Problem :: Pull out every line below holding the word "range".

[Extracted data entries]
---*---
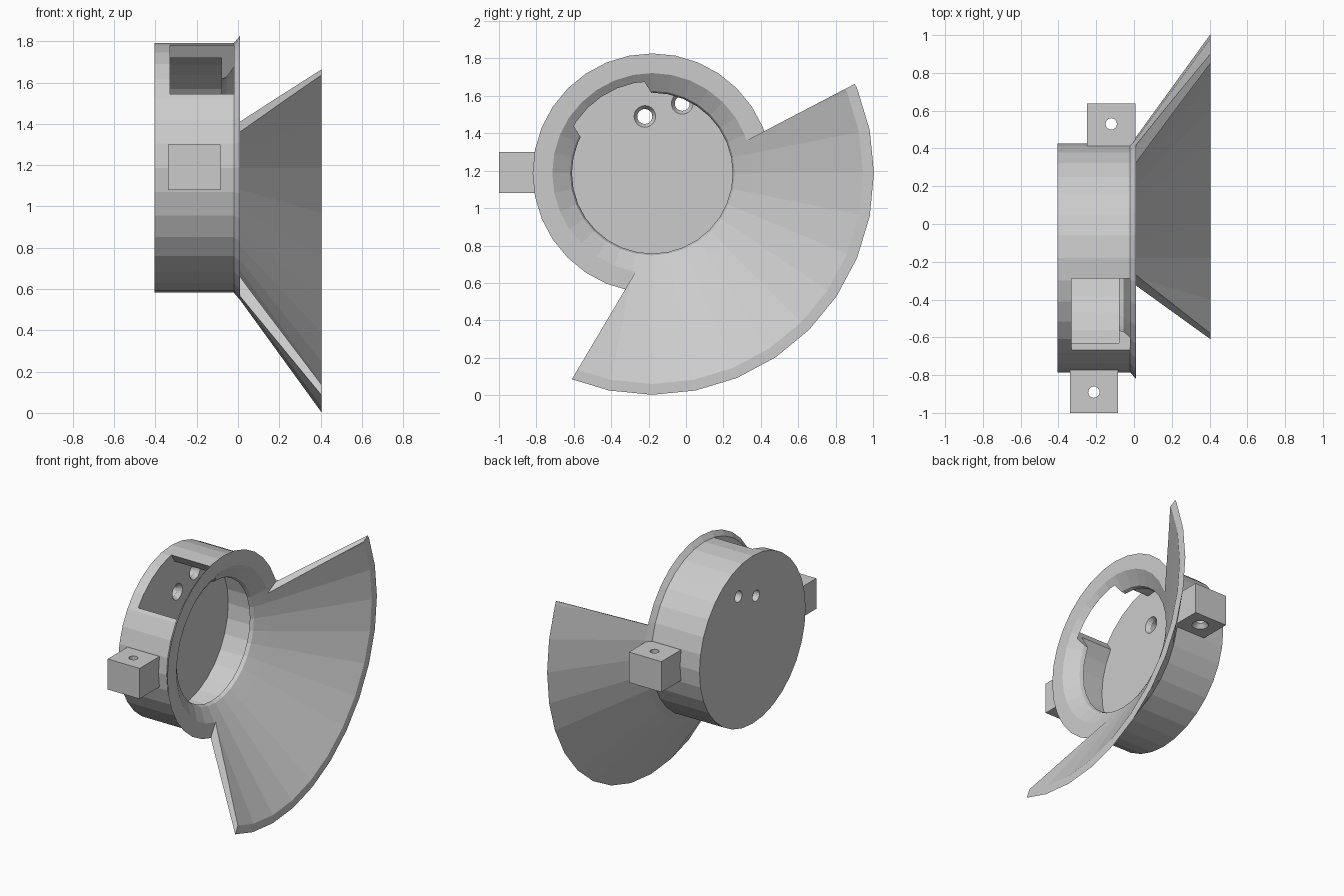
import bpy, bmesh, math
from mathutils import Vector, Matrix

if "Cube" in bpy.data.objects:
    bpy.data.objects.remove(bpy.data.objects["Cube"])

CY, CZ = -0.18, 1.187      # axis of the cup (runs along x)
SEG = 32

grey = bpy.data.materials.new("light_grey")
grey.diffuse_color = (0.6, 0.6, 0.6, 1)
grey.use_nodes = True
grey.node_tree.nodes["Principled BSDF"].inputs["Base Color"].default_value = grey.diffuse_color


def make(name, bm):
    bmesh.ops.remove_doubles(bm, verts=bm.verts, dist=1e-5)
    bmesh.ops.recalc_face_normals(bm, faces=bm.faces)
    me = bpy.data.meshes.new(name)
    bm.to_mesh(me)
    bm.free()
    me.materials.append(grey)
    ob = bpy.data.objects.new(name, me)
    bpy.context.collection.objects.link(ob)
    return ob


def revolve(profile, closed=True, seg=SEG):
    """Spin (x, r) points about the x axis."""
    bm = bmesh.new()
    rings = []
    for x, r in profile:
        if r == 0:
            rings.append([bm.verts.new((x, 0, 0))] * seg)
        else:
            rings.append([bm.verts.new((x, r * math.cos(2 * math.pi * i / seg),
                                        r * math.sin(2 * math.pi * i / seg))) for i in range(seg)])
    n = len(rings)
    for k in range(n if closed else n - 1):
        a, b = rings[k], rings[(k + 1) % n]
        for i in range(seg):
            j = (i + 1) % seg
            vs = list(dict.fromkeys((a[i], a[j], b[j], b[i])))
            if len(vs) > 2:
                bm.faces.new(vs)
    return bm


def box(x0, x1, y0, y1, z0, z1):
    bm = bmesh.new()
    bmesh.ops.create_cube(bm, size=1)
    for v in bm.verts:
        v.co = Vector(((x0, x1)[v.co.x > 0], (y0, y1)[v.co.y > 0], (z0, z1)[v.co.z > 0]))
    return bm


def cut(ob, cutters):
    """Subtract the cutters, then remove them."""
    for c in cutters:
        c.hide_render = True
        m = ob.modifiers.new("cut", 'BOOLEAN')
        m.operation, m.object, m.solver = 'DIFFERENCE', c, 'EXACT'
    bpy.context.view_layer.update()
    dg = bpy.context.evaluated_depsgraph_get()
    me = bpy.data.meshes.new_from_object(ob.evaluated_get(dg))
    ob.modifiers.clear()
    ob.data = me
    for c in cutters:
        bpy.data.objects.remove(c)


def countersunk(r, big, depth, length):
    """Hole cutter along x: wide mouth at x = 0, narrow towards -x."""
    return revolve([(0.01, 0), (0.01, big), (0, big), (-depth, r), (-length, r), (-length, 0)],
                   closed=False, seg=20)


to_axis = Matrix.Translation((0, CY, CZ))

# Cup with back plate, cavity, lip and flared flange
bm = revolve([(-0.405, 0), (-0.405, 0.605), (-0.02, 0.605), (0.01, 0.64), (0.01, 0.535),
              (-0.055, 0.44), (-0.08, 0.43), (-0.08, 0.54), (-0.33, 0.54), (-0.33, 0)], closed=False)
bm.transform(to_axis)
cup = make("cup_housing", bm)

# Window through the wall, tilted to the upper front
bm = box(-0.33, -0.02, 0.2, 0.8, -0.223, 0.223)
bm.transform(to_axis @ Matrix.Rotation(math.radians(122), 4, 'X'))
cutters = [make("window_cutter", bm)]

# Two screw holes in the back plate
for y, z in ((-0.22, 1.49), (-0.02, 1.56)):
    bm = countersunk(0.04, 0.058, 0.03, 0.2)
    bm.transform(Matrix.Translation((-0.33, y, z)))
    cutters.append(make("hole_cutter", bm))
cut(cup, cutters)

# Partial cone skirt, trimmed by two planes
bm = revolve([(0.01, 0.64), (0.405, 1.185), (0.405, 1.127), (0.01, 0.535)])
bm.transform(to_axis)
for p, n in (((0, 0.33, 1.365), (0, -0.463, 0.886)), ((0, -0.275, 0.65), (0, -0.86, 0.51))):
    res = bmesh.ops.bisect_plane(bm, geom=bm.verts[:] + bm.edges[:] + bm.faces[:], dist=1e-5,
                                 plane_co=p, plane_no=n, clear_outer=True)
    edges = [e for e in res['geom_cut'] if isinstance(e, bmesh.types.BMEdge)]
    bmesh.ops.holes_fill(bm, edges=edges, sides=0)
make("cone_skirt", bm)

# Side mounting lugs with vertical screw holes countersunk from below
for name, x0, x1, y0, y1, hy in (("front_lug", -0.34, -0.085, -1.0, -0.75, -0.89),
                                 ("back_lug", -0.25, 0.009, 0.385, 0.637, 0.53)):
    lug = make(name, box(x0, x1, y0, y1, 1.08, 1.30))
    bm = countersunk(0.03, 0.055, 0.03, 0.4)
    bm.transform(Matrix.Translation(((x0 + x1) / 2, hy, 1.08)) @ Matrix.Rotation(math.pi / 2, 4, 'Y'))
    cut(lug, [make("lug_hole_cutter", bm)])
---*---
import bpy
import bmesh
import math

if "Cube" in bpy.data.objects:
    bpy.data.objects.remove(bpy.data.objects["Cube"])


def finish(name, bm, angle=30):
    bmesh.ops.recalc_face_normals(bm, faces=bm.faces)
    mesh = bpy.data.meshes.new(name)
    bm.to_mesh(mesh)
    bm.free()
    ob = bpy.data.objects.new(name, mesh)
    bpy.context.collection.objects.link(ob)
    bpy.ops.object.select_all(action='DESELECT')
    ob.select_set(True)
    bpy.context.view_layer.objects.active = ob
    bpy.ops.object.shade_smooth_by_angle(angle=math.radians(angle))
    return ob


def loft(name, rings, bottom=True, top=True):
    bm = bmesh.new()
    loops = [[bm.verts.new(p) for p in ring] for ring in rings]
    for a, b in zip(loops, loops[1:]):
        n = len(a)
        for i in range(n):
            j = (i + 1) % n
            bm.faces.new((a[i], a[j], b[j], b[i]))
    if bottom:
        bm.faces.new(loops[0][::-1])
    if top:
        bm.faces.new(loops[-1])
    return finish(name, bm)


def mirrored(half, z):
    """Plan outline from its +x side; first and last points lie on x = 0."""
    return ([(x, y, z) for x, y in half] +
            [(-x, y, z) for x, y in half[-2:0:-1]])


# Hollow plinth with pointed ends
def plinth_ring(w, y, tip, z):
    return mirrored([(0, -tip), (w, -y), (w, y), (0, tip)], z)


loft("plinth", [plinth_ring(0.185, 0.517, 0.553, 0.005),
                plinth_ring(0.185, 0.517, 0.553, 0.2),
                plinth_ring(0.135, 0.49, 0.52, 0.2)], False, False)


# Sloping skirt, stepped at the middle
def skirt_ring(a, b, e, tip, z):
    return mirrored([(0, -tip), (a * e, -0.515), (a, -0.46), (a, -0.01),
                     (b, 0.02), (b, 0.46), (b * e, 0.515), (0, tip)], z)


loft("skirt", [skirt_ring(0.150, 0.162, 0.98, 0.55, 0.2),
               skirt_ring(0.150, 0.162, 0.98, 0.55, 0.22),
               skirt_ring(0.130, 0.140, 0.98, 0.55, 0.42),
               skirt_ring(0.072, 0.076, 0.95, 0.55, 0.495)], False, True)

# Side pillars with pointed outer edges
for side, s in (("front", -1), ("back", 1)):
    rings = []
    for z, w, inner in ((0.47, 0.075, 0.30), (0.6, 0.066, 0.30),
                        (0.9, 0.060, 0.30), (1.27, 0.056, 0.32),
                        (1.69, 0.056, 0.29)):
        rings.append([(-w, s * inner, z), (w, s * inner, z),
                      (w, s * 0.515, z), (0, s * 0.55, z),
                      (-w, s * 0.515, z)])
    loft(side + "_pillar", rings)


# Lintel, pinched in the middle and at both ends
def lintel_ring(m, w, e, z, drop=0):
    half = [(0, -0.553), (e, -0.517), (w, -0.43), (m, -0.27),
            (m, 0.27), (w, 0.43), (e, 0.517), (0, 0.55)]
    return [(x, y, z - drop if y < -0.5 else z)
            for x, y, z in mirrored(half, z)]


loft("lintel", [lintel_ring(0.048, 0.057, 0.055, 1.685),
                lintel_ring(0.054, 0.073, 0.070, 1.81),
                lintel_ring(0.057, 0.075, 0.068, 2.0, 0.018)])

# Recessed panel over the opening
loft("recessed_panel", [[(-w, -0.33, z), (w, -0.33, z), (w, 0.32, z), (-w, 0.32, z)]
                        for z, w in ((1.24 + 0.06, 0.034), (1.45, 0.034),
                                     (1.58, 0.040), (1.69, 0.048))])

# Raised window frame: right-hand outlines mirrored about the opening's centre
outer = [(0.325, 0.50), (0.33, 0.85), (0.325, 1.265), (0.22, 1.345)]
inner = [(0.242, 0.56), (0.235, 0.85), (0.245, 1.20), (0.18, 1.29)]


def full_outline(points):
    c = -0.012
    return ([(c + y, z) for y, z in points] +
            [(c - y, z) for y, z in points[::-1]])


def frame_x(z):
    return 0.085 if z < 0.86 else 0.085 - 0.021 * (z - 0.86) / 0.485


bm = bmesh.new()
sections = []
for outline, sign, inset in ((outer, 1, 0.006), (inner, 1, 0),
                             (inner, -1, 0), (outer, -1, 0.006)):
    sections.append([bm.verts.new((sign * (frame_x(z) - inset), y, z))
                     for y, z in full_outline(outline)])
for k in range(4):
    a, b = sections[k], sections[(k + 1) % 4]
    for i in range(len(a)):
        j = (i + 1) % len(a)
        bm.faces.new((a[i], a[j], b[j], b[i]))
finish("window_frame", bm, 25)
---*---
Written response ::
                                        r * math.sin(2 * math.pi * i / seg))) for i in range(seg)])
    for k in range(n if closed else n - 1):
        for i in range(seg):
        for i in range(n):
for k in range(4):
    for i in range(len(a)):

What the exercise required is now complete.